%%
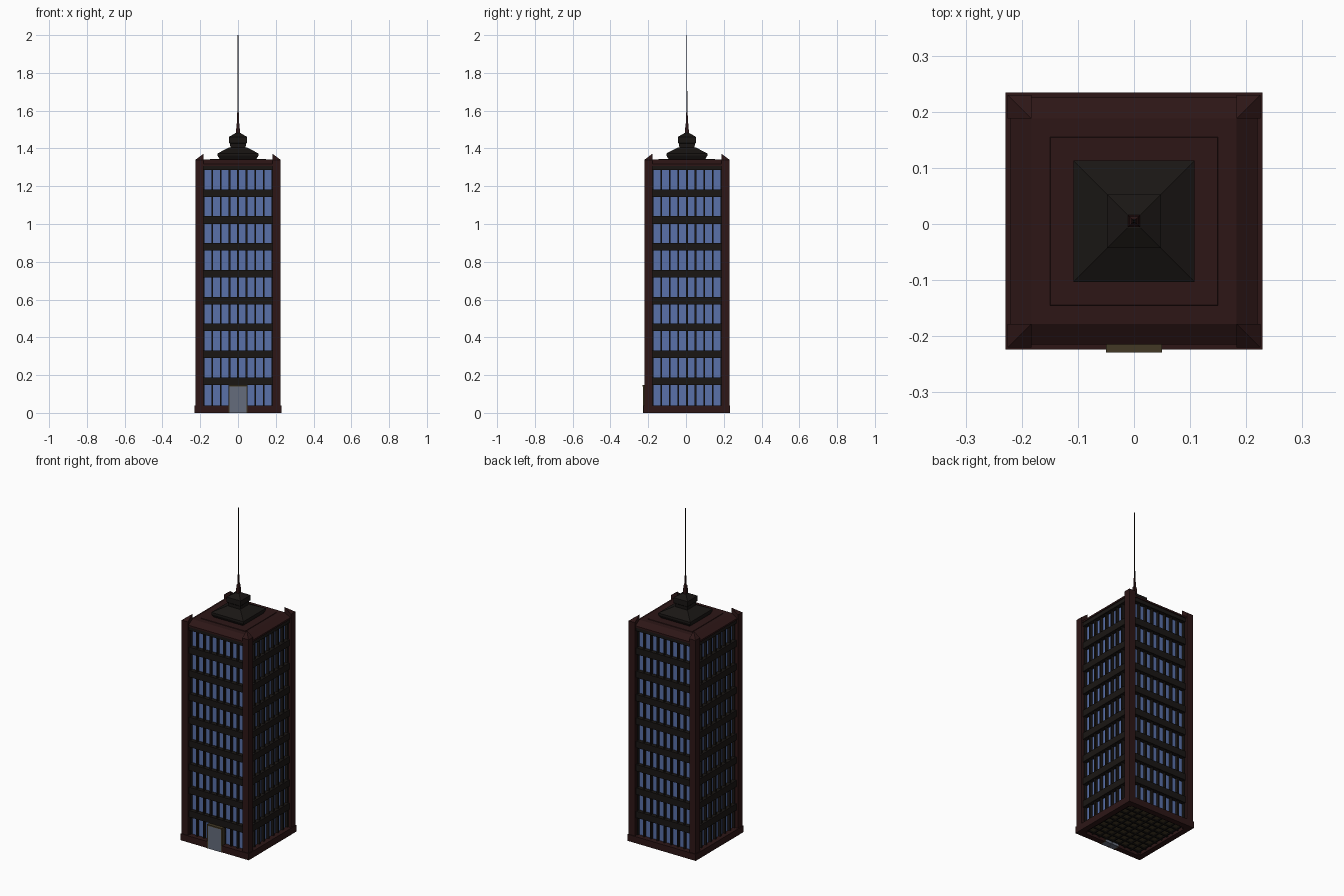
import bpy, bmesh

if "Cube" in bpy.data.objects:
    bpy.data.objects.remove(bpy.data.objects["Cube"])

CY = 0.005          # tower axis in y (the porch sticks out at the front)


def material(name, rgb):
    m = bpy.data.materials.new(name)
    m.diffuse_color = (*rgb, 1)
    m.use_nodes = True
    m.node_tree.nodes["Principled BSDF"].inputs["Base Color"].default_value = m.diffuse_color
    return m


RED = material("dark_red_stone", (0.026, 0.008, 0.008))
DARK = material("dark_metal", (0.010, 0.008, 0.007))
GLASS = material("blue_glass", (0.10, 0.165, 0.40))
BROWN = material("brown_stone", (0.055, 0.040, 0.018))
DOOR = material("grey_glass", (0.13, 0.15, 0.20))


def finish(name, bm, mat):
    bmesh.ops.recalc_face_normals(bm, faces=bm.faces)
    me = bpy.data.meshes.new(name)
    bm.to_mesh(me)
    bm.free()
    me.materials.append(mat)
    ob = bpy.data.objects.new(name, me)
    bpy.context.collection.objects.link(ob)
    return ob


def add_box(bm, x0, x1, y0, y1, z0, z1):
    vs = bmesh.ops.create_cube(bm, size=1)["verts"]
    for v in vs:
        v.co = (x0 if v.co.x < 0 else x1, y0 if v.co.y < 0 else y1, z0 if v.co.z < 0 else z1)


def boxes(name, mat, items):
    bm = bmesh.new()
    for b in items:
        add_box(bm, *b)
    return finish(name, bm, mat)


def square(h, y=CY):
    return (-h, h, y - h, y + h)


def loft(name, mat, profile):
    """Square tower section from (half width, height) pairs."""
    bm = bmesh.new()
    rings = [[bm.verts.new((sx * h, CY + sy * h, z)) for sx, sy in ((-1, -1), (1, -1), (1, 1), (-1, 1))]
             for h, z in profile]
    for a, b in zip(rings, rings[1:]):
        for i in range(4):
            j = (i + 1) % 4
            bm.faces.new((a[i], a[j], b[j], b[i]))
    bm.faces.new(rings[0])
    bm.faces.new(rings[-1])
    return finish(name, bm, mat)


def ring(o, i, z0, z1):
    """Four bars forming a square frame."""
    return [(-o, o, CY - o, CY - i, z0, z1), (-o, o, CY + i, CY + o, z0, z1),
            (-o, -i, CY - i, CY + i, z0, z1), (i, o, CY - i, CY + i, z0, z1)]


# glass body
boxes("glass_body", GLASS, [(*square(0.190), 0.03, 1.31)])

# floor bands between window rows
FLOOR, PITCH = 0.046, 0.1422
bands = []
for i in range(9):
    low = FLOOR + PITCH * i + 0.102
    bands += ring(0.215, 0.185, low, low + 0.040 if i < 8 else 1.318)
boxes("floor_bands", DARK, bands)

# window mullions on all four sides
mull = []
for k in range(9):
    p, w = -0.182 + 0.0455 * k, 0.0045
    for s in (-1, 1):
        a, b = sorted((s * 0.185, s * 0.207))
        mull.append((p - w, p + w, CY + a, CY + b, 0.03, 1.30))
        mull.append((a, b, CY + p - w, CY + p + w, 0.03, 1.30))
boxes("window_mullions", DARK, mull)

# plinth frame
boxes("plinth", RED, ring(0.229, 0.195, 0, 0.040))

# underside slab with its grid of beams
boxes("underside_slab", BROWN, [(*square(0.178), 0.018, 0.04)])
beams = []
for k in range(9):
    p = -0.182 + 0.0455 * k
    beams.append((p - 0.004, p + 0.004, CY - 0.195, CY + 0.195, 0.012, 0.031))
    beams.append((-0.195, 0.195, CY + p - 0.004, CY + p + 0.004, 0.012, 0.031))
boxes("underside_beams", DARK, beams)

# corner piers with tips rising to the inner corner
bm = bmesh.new()
O, I = 0.225, 0.183
for sx in (-1, 1):
    for sy in (-1, 1):
        plan = ((O, O, 1.340), (O, I, 1.340), (I, I, 1.372), (I, O, 1.340))
        lo = [bm.verts.new((sx * x, CY + sy * y, 0)) for x, y, z in plan]
        hi = [bm.verts.new((sx * x, CY + sy * y, z)) for x, y, z in plan]
        for i in range(4):
            j = (i + 1) % 4
            bm.faces.new((lo[i], lo[j], hi[j], hi[i]))
        bm.faces.new(lo)
        bm.faces.new((hi[0], hi[1], hi[2]))
        bm.faces.new((hi[0], hi[2], hi[3]))
finish("corner_piers", bm, RED)

# roof and crown
loft("roof", RED, [(0.220, 1.308), (0.220, 1.318), (0.183, 1.341), (0.150, 1.341), (0.149, 1.344)])
loft("roof_cap", DARK, [(0.097, 1.342), (0.108, 1.362), (0.108, 1.374), (0.047, 1.405)])
loft("cupola", DARK, [(0.040, 1.400), (0.042, 1.425), (0.048, 1.430), (0.048, 1.461), (0.012, 1.482)])
loft("spire", RED, [(0.011, 1.475), (0.008, 1.530), (0.005, 1.535), (0.004, 1.590)])
loft("antenna", DARK, [(0.0028, 1.585), (0.0022, 1.700), (0.0014, 1.705), (0.0014, 2.0)])

# front entrance
boxes("porch_frame", BROWN, [(-0.050, 0.050, -0.229, -0.185, 0.140, 0.147),
                             (-0.050, -0.044, -0.227, -0.185, 0, 0.140),
                             (0.044, 0.050, -0.227, -0.185, 0, 0.140)])
boxes("entrance_doors", DOOR, [(-0.044, -0.001, -0.226, -0.185, 0, 0.140),
                               (0.001, 0.044, -0.226, -0.185, 0, 0.140)])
%%
WHAT IS BEING ASKED:
Could you copy every line in the records that holds "name"?

EXERCISE SOLUTION:
def material(name, rgb):
    m = bpy.data.materials.new(name)
def finish(name, bm, mat):
    me = bpy.data.meshes.new(name)
    ob = bpy.data.objects.new(name, me)
def boxes(name, mat, items):
    return finish(name, bm, mat)
def loft(name, mat, profile):
    return finish(name, bm, mat)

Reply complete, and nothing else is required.